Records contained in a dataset
--------
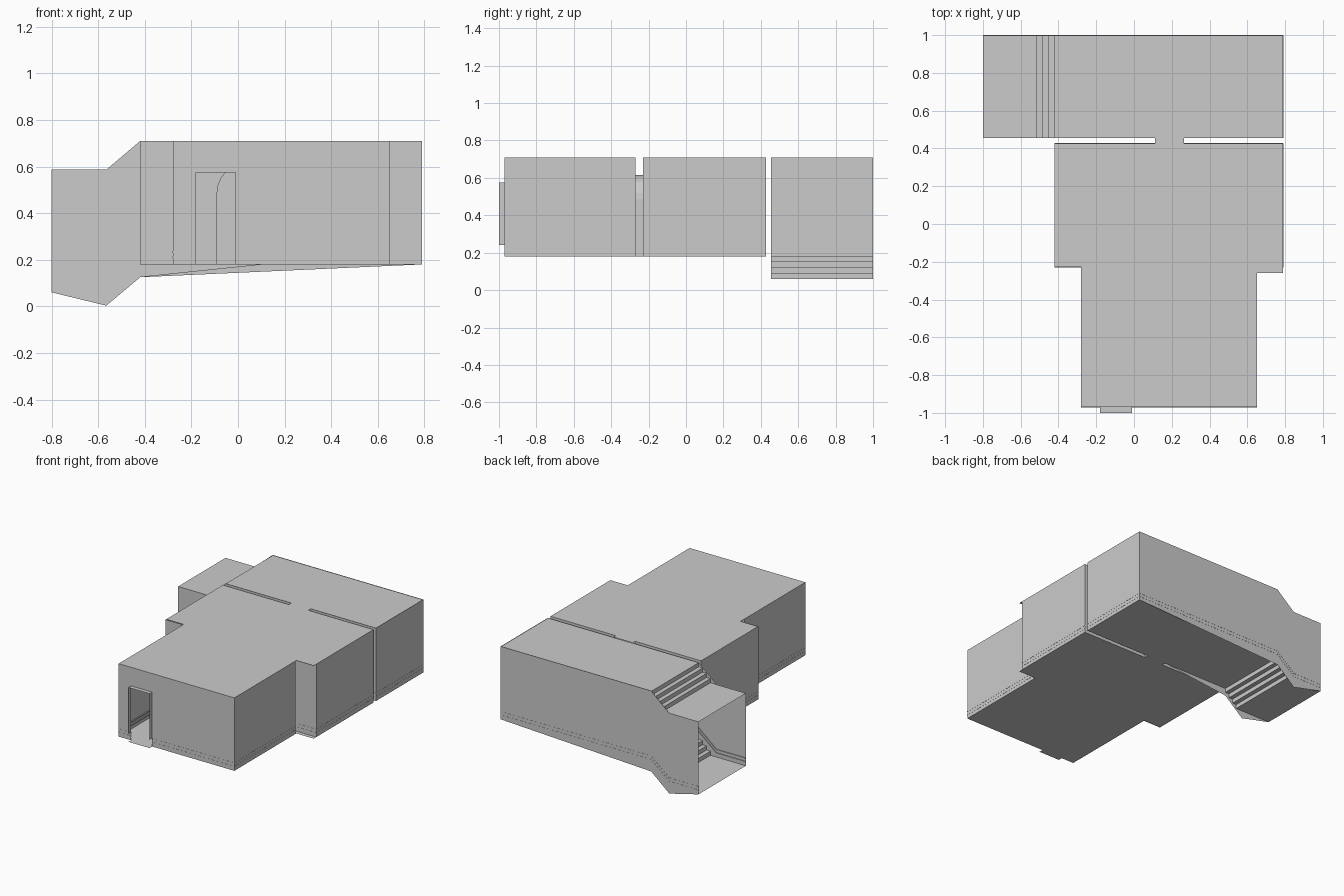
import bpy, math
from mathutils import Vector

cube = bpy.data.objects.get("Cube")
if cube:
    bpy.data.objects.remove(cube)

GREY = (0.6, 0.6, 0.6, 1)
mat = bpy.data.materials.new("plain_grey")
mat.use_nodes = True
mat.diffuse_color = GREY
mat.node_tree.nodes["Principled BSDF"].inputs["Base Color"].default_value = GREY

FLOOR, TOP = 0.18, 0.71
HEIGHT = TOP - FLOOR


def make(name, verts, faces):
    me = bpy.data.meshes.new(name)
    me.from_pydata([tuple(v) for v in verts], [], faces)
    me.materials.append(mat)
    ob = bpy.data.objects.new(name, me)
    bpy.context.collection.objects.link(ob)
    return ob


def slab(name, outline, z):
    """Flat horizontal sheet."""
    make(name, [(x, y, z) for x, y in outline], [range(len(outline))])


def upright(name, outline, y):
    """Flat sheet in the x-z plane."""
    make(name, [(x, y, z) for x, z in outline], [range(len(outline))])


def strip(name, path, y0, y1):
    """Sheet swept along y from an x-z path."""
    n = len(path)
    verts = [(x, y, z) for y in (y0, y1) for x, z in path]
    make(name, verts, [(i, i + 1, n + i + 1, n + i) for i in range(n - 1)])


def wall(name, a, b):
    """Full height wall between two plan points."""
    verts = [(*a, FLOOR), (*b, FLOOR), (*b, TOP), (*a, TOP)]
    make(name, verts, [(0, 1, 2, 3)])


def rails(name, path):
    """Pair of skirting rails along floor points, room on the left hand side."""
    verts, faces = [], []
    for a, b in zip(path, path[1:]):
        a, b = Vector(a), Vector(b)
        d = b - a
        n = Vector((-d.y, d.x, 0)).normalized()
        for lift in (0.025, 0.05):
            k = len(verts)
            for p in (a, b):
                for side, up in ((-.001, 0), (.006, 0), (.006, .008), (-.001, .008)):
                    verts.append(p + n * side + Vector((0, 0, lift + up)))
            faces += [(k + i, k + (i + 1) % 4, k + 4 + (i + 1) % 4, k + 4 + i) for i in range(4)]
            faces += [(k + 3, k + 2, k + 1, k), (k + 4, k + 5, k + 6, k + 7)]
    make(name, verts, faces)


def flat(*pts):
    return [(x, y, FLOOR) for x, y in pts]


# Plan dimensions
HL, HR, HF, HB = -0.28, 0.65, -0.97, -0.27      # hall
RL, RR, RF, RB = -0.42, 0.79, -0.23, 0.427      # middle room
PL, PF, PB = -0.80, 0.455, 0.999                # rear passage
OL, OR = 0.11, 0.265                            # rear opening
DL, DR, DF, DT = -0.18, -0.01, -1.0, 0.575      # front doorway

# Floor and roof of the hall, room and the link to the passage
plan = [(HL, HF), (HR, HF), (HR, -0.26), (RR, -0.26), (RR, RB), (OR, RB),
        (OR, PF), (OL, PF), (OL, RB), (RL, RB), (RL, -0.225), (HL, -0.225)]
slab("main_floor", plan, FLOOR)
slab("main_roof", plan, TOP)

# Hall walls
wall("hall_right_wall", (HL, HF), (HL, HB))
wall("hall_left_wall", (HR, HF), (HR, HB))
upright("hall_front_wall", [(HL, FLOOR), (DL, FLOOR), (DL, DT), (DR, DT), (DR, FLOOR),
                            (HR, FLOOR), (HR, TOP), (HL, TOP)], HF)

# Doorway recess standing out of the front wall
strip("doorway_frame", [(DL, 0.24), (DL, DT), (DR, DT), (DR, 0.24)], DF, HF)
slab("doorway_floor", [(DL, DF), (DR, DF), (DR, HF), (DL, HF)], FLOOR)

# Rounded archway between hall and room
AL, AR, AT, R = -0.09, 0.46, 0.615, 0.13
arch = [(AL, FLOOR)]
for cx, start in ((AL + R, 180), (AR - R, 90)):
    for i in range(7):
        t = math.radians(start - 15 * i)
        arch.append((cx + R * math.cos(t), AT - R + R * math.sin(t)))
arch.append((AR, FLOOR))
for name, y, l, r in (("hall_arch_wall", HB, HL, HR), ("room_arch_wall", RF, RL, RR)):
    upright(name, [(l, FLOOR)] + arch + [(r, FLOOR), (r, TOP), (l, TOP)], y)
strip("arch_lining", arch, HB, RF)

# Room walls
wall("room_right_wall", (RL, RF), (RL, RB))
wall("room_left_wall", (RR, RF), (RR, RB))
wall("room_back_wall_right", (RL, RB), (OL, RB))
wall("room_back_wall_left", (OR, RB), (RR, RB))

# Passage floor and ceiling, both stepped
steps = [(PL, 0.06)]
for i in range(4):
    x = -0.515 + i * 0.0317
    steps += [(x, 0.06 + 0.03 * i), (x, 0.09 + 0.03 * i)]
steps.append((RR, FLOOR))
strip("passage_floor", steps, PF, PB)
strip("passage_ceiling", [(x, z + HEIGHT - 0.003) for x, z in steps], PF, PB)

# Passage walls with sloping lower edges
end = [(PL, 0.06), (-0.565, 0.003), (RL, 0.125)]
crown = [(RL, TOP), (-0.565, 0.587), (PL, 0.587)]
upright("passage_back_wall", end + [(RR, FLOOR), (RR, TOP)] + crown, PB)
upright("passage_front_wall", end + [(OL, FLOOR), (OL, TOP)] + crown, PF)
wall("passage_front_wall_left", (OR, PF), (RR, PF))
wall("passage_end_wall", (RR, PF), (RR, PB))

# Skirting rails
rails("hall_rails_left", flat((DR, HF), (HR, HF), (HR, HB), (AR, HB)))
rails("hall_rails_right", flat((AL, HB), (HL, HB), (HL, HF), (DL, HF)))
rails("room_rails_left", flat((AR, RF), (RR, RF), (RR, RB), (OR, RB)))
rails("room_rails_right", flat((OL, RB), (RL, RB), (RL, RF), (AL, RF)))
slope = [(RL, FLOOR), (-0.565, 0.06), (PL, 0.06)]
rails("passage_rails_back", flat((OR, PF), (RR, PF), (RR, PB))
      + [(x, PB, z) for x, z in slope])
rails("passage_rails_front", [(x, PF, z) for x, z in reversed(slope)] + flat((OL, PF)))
--------
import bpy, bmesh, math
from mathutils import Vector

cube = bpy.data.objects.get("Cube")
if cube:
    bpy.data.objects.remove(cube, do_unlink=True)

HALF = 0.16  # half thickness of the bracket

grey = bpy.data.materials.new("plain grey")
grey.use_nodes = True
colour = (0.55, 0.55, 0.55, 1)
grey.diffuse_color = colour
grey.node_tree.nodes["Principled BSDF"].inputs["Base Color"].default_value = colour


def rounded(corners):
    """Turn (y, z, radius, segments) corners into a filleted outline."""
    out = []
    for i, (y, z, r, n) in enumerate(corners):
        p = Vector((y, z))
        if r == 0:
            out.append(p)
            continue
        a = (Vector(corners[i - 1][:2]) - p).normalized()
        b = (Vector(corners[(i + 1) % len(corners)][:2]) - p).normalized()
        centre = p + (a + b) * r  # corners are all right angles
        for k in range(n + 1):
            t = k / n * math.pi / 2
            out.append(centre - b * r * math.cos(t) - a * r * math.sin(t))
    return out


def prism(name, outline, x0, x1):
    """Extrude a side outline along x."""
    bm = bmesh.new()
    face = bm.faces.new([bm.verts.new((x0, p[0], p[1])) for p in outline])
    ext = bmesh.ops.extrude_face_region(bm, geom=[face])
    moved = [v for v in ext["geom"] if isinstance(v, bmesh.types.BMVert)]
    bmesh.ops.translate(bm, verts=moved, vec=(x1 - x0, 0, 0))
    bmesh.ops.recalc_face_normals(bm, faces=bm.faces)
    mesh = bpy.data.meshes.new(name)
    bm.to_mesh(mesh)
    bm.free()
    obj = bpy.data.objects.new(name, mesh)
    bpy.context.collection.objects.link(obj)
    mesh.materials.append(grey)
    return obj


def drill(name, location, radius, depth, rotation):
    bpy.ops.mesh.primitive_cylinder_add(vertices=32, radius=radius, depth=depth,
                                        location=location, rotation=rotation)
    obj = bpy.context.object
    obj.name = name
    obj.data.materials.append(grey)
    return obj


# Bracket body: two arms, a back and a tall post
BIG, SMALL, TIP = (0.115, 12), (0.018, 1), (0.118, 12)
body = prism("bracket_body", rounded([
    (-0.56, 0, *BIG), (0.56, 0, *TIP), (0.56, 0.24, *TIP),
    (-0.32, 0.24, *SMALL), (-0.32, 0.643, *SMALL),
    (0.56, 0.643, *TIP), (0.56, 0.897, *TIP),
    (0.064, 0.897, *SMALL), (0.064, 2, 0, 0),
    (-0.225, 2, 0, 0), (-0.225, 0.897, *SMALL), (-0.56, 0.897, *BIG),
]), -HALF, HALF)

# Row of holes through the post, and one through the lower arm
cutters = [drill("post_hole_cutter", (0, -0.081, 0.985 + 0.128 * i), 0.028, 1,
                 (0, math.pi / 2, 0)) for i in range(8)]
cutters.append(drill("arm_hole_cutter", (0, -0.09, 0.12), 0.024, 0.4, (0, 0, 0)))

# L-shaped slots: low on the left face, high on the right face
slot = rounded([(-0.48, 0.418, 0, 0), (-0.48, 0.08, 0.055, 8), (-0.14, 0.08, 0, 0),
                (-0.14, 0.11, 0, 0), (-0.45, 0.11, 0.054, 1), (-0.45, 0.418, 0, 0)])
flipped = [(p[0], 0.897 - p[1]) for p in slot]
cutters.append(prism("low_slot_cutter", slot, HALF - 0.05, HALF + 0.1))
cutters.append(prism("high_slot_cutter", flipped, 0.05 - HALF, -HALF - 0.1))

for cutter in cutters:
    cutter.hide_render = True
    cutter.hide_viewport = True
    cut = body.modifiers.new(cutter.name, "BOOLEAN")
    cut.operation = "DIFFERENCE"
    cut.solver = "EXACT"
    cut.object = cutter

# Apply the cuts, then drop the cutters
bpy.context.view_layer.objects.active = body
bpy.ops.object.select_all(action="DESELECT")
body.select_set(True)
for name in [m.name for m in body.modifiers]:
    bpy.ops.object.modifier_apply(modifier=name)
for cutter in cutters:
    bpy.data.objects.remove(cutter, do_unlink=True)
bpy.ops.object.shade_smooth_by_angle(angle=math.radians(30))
--------
(What you need to do) In the entries above, please find the line with "steps = [(PL, 0.06)]" and the line with "RF), (AL, RF)))", then write out exactly those two lines and every line between them, and nothing more.

(Your response)
steps = [(PL, 0.06)]
for i in range(4):
    x = -0.515 + i * 0.0317
    steps += [(x, 0.06 + 0.03 * i), (x, 0.09 + 0.03 * i)]
steps.append((RR, FLOOR))
strip("passage_floor", steps, PF, PB)
strip("passage_ceiling", [(x, z + HEIGHT - 0.003) for x, z in steps], PF, PB)

# Passage walls with sloping lower edges
end = [(PL, 0.06), (-0.565, 0.003), (RL, 0.125)]
crown = [(RL, TOP), (-0.565, 0.587), (PL, 0.587)]
upright("passage_back_wall", end + [(RR, FLOOR), (RR, TOP)] + crown, PB)
upright("passage_front_wall", end + [(OL, FLOOR), (OL, TOP)] + crown, PF)
wall("passage_front_wall_left", (OR, PF), (RR, PF))
wall("passage_end_wall", (RR, PF), (RR, PB))

# Skirting rails
rails("hall_rails_left", flat((DR, HF), (HR, HF), (HR, HB), (AR, HB)))
rails("hall_rails_right", flat((AL, HB), (HL, HB), (HL, HF), (DL, HF)))
rails("room_rails_left", flat((AR, RF), (RR, RF), (RR, RB), (OR, RB)))
rails("room_rails_right", flat((OL, RB), (RL, RB), (RL, RF), (AL, RF)))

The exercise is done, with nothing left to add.